DIRECTIONS:
Your answer should consist of the lines in the data below that contain "profile".

AVAILABLE DATA:
--

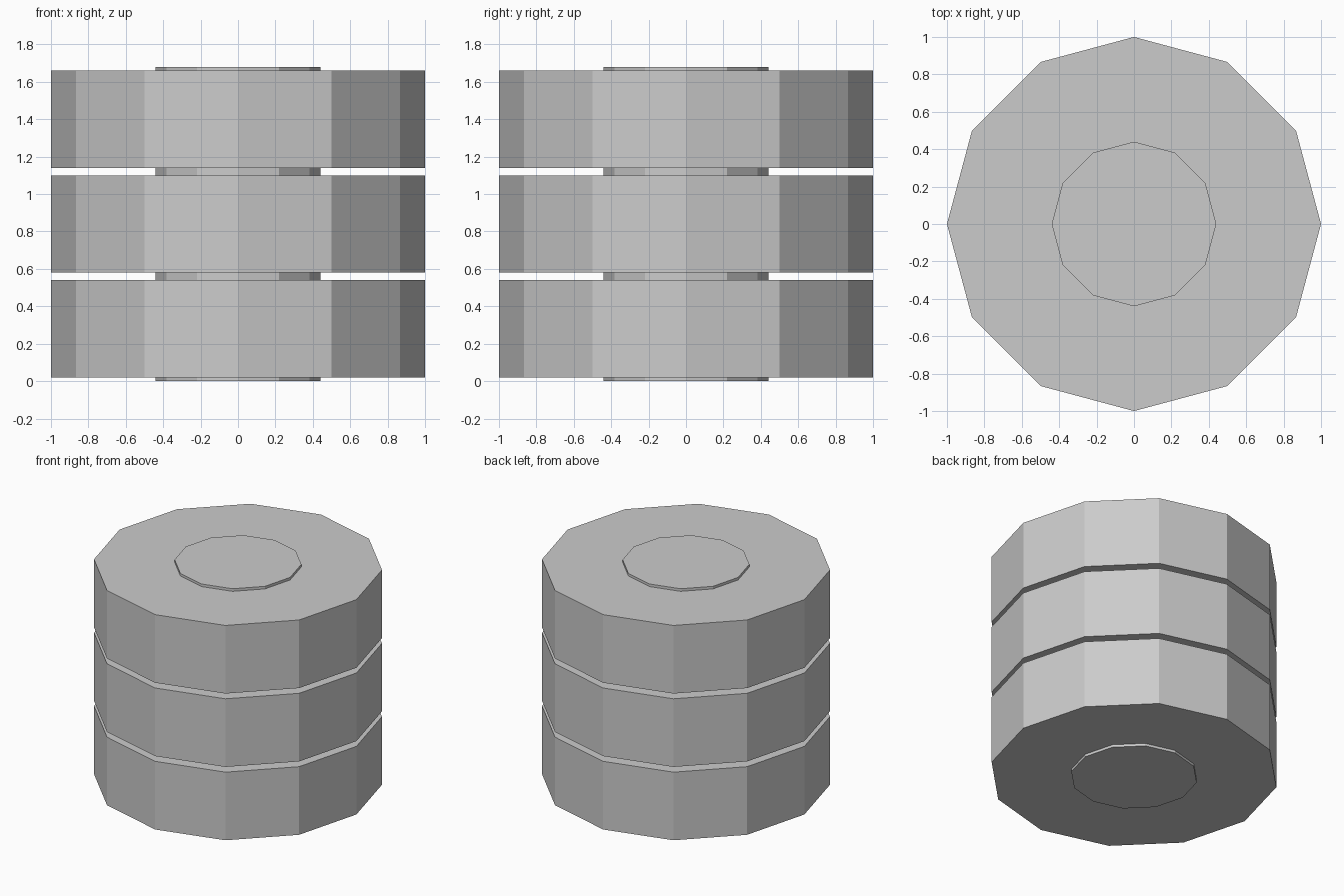
import bpy, bmesh
from math import cos, sin, tau

if "Cube" in bpy.data.objects:
    bpy.data.objects.remove(bpy.data.objects["Cube"])

SIDES = 12
HUB_R, DISC_R = 0.44, 1.0
PITCH, STEP, COUNT = 0.56, 0.02, 3

# Stepped side profile (radius, height): narrow hub, wide disc, repeated
profile = [(HUB_R, 0.0)]
for i in range(COUNT):
    low, high = i * PITCH + STEP, (i + 1) * PITCH - STEP
    profile += [(HUB_R, low), (DISC_R, low), (DISC_R, high), (HUB_R, high)]
profile.append((HUB_R, COUNT * PITCH))

# Sweep the profile around z as flat-sided rings, then cap both hub ends
bm = bmesh.new()
rings = [[bm.verts.new((r * cos(tau * k / SIDES), r * sin(tau * k / SIDES), z))
          for k in range(SIDES)] for r, z in profile]
for a, b in zip(rings, rings[1:]):
    for k in range(SIDES):
        n = (k + 1) % SIDES
        bm.faces.new((a[k], a[n], b[n], b[k]))
bm.faces.new(rings[0][::-1])
bm.faces.new(rings[-1])
bmesh.ops.recalc_face_normals(bm, faces=bm.faces[:])

mesh = bpy.data.meshes.new("stacked_discs")
bm.to_mesh(mesh)
bm.free()
bpy.context.collection.objects.link(bpy.data.objects.new("stacked_discs", mesh))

--

SOLUTION:
# Stepped side profile (radius, height): narrow hub, wide disc, repeated
profile = [(HUB_R, 0.0)]
    profile += [(HUB_R, low), (DISC_R, low), (DISC_R, high), (HUB_R, high)]
profile.append((HUB_R, COUNT * PITCH))
# Sweep the profile around z as flat-sided rings, then cap both hub ends
          for k in range(SIDES)] for r, z in profile]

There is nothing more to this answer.